Road 60, Bethlehem Checkpoint, Nebeh Yunis, Etzion DCL
- Bethlehem Checkpoint
Very lively traffic, hundreds of people and many pick-up trucks collecting them for transport to their work-places. A few private cars taking one or two labourers and tens pf people waiting for their employer or work colleagues. Many complained that the crossing was especially slow today. The pressure was specially great from the Bethlehem side : a female Palestinian complained about the crush which was particularly unpleasant for women; she asked that the central gate should be opened for women to pass through. According to Hannah B, and based on previous recurring experiences, there is no point in even asking for such a thing.
We entered the exit hall at 07.10 and saw that people were passing through 4 inspection channels, not fast but in a constant stream.
We left the Bethlehem checkpoint , and passed by a shelter where 7 elderly women were detained with a border policeman guarding them. The reason that they had been detained was that they had crossed the fence without passes. On no account were we allowed to speak to them or give them a note with a telephone number which they could use later to telephone for help. The soldier spoke to us politely but firmly and we were obliged to leave the place without success.
- We met a Palestinian to discuss his problems with the police (traffic tickets).
08.00 – 09.00 Beit Omer.

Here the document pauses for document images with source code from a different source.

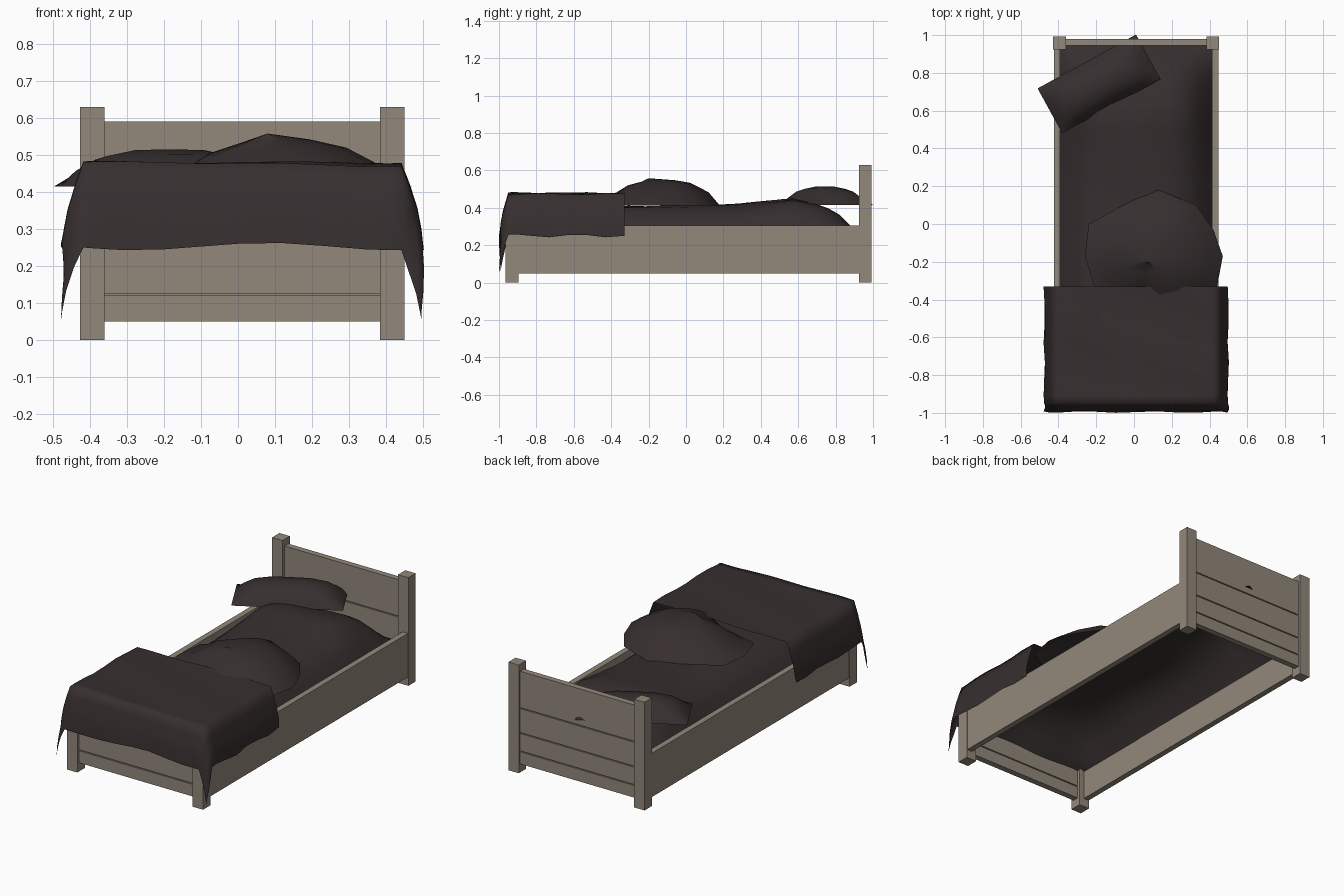
import bpy, bmesh, math

if "Cube" in bpy.data.objects:
    bpy.data.objects.remove(bpy.data.objects["Cube"])

CX = 0.0115  # centre line of the frame


def mat(name, c):
    m = bpy.data.materials.new(name)
    m.diffuse_color = (*c, 1)
    m.use_nodes = True
    m.node_tree.nodes["Principled BSDF"].inputs["Base Color"].default_value = m.diffuse_color
    return m


WOOD = mat("weathered_wood", (0.288, 0.242, 0.197))
CLOTH = mat("dark_cloth", (0.038, 0.028, 0.028))


def make(name, verts, faces, material, smooth=None):
    me = bpy.data.meshes.new(name)
    me.from_pydata(verts, [], faces)
    bm = bmesh.new()
    bm.from_mesh(me)
    bmesh.ops.recalc_face_normals(bm, faces=bm.faces)
    # open cloth should face upwards
    if smooth and sum(f.normal.z * f.calc_area() for f in bm.faces) < -1e-4:
        bmesh.ops.reverse_faces(bm, faces=bm.faces)
    bm.to_mesh(me)
    bm.free()
    me.materials.append(material)
    ob = bpy.data.objects.new(name, me)
    bpy.context.collection.objects.link(ob)
    if smooth:
        bpy.ops.object.select_all(action='DESELECT')
        bpy.context.view_layer.objects.active = ob
        ob.select_set(True)
        bpy.ops.object.shade_smooth_by_angle(angle=math.radians(smooth))
    return ob


def box(name, x0, x1, y0, y1, z0, z1):
    v = [(x, y, z) for z in (z0, z1) for y in (y0, y1) for x in (x0, x1)]
    f = [(0, 2, 3, 1), (4, 5, 7, 6), (0, 1, 5, 4), (2, 6, 7, 3), (0, 4, 6, 2), (1, 3, 7, 5)]
    return make(name, v, f, WOOD)


def grid(name, us, vs, fn, smooth=50):
    n = len(us)
    verts = [fn(u, v) for v in vs for u in us]
    faces = [(j * n + i, j * n + i + 1, (j + 1) * n + i + 1, (j + 1) * n + i)
             for j in range(len(vs) - 1) for i in range(n - 1)]
    return make(name, verts, faces, CLOTH, smooth)


def lerp(keys, t):
    for (a, p), (b, q) in zip(keys, keys[1:]):
        if t <= b:
            return p + (q - p) * max(0, (t - a) / (b - a))
    return keys[-1][1]


# Frame: posts and side rails, mirrored left and right
for side, s in (("left", -1), ("right", 1)):
    def span(a, b):
        return sorted((CX + s * a, CX + s * b))
    box(f"{side}_head_post", *span(0.372, 0.439), 0.925, 0.992, 0, 0.63)
    box(f"{side}_foot_post", *span(0.372, 0.439), -0.965, -0.895, 0, 0.38)
    box(f"{side}_side_rail", *span(0.402, 0.436), -0.90, 0.93, 0.05, 0.305)


# End boards: planks with thin grooves over a recessed core
def plank_board(name, y0, y1, cuts):
    g = 0.003
    for i, (a, b) in enumerate(zip(cuts, cuts[1:])):
        box(f"{name}_plank_{i + 1}", CX - 0.373, CX + 0.373, y0, y1,
            a + (g if i else 0), b - (g if i < len(cuts) - 2 else 0))
    box(f"{name}_core", CX - 0.373, CX + 0.373, y0 + 0.006, y1 - 0.006,
        cuts[0] + 0.01, cuts[-1] - 0.01)


plank_board("headboard", 0.945, 0.98, [0.05, 0.123, 0.23, 0.375, 0.59])
plank_board("footboard", -0.948, -0.912, [0.05, 0.123, 0.37])

# Mattress sheet: domed across, sinking towards both ends
ridge = [(-0.91, 0.22), (-0.78, 0.38), (-0.6, 0.41), (0.2, 0.41), (0.4, 0.43), (0.57, 0.45),
         (0.7, 0.42), (0.8, 0.38), (0.87, 0.31), (0.95, 0.23)]


def sheet(u, v):
    k = 1 - abs(u) ** 4
    h = lerp(ridge, v) + 0.006 * math.sin(7 * v + 5 * u)
    return (CX + 0.402 * u, v, 0.22 + (h - 0.22) * k)


grid("mattress_sheet", [i / 6 - 1 for i in range(13)],
     [-0.91, -0.85, -0.78, -0.6, -0.3, -0.1, 0.1, 0.25, 0.4, 0.5, 0.57, 0.64, 0.7, 0.76,
      0.82, 0.87, 0.91, 0.95], sheet)


# Blanket draped over the foot end, corners hanging lowest
def blanket(u, v):
    hx, fy = 0.43, -0.95
    du, dv = max(0, abs(u) - hx), max(0, fy - v)

    def flare(d):
        return 0.057 * math.sin(min(1, d / 0.24) * math.pi / 2)
    x = max(-hx, min(hx, u)) + math.copysign(flare(du), u)
    y = max(fy, v) - 0.8 * flare(dv)
    z = 0.476 - 0.97 * du - 0.95 * dv
    if du + dv > 0.2:
        # wavy hem
        z += 0.01 * math.sin(9 * u + 1) + 0.008 * math.sin(19 * v)
        x += 0.004 * math.sin(23 * v) * (du > 0)
        y += 0.004 * math.sin(17 * u) * (dv > 0)
    else:
        z += 0.005 * math.sin(17 * v + 5 * u) + 0.003 * math.sin(13 * u)
    return (x + 0.012, y, max(z, 0.055))


us = [0, 0.11, 0.22, 0.33, 0.40, 0.43, 0.49, 0.56, 0.62, 0.67]
grid("blanket", [-u for u in us[:0:-1]] + us,
     [-0.33, -0.43, -0.53, -0.63, -0.73, -0.83, -0.91, -0.95, -1.0, -1.06, -1.12, -1.19], blanket, 80)

# Rumpled mound in the middle of the bed: rings shrinking to a peak
outline = [(0.47, -0.17), (0.42, -0.03), (0.33, 0.10), (0.13, 0.18), (0.0, 0.13), (-0.24, 0.0),
           (-0.26, -0.17), (-0.21, -0.33), (0.02, -0.37), (0.15, -0.46), (0.28, -0.43), (0.44, -0.33)]
peak = (0.10, -0.15)
verts, faces, n = [], [], len(outline)
for k, z in ((1, 0.413), (0.82, 0.462), (0.52, 0.52), (0.28, 0.54)):
    for i, (x, y) in enumerate(outline):
        dx, dy = (x - peak[0]) * k, (y - peak[1]) * k
        # left flank lies lower, a ridge runs to the back
        tilt = (0.12 * min(dx, 0) + 0.08 * max(dy, 0)) * (k < 1)
        verts.append((peak[0] + dx, peak[1] + dy, z + tilt))
for r in range(3):
    for i in range(n):
        j = (i + 1) % n
        faces.append((r * n + i, r * n + j, (r + 1) * n + j, (r + 1) * n + i))
verts.append((peak[0] - 0.02, peak[1] - 0.05, 0.558))
faces += [(3 * n + i, 3 * n + (i + 1) % n, 4 * n) for i in range(n)]
make("cloth_mound", verts, faces, CLOTH, 40)

# Pillow lying askew, domed to its four edges, with a flat underside
ang = math.radians(28.7)


def pillow(lift):
    def fn(u, v):
        h = 0.10 * (1 - abs(u) ** 4) * (1 - abs(v) ** 3)
        px, py = 0.297 * u, 0.135 * v
        return (-0.185 + px * math.cos(ang) - py * math.sin(ang),
                0.742 + px * math.sin(ang) + py * math.cos(ang), 0.415 + h * lift)
    return fn


steps = [-1, -0.85, -0.65, -0.35, 0, 0.35, 0.65, 0.85, 1]
grid("pillow_top", steps, [-1, -0.8, -0.5, 0, 0.5, 0.8, 1], pillow(1))
grid("pillow_underside", [-1, 1], [-1, 1], pillow(0))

A number of people with the usual requests, including renewal of vouchers, driving licenses, file numbers and similar items. A young man had a different application: he had arrived from the USA via Jordan a week previously to visit his father who was in a serious condition in Tel- Hashomer hospital following a road accident. The man had a letter from Tel-Hashomer confirming this.
After receiving advice we recommended two approaches: the regular one i.e. to apply to the Palestinian authorities and via them to contact the civil administration office in order to apply for an entry permit; the second one: to send a fax to Hannah B with all the documents and to ask her to try to speed up the application.
An hour later, we met the man again at the civil administration office. As he came out he told us that he had forgotten to mention that he is on the GSS list of people denied permits. Hannah nevertheless continued to handle his application.
- Etzion DCL
- Nearly 30 people were waiting in the hall, most of them for magnetic cards. According to them, almost no-one had been allowed to approach a window during the previous hour and a half. Only a few were allowed to enter, but none of them for a magnetic card application. While we were there none of the magnetic card applicants came out.
We telephoned various relevant offices and after a half an hour the queue started to move. The soldiers claimed that there was great pressure inside. It appeared from the people who started to come out that about ten people were indeed inside but that during an hour and a half the soldiers didn’t work and the window was closed. During the next hour that we were there only seven people who had received magnetic cards came out: three on the GSS-denied list, one to go to a law-court, one had not received a permit (his current one had been laundered by mistake), one on the police-denied list.
All these cases during an hour and a quarter and the hall was still full of people who had already been waiting for hours, and progress was still very slow indeed.
A tiring shift - and our usual dejection . . .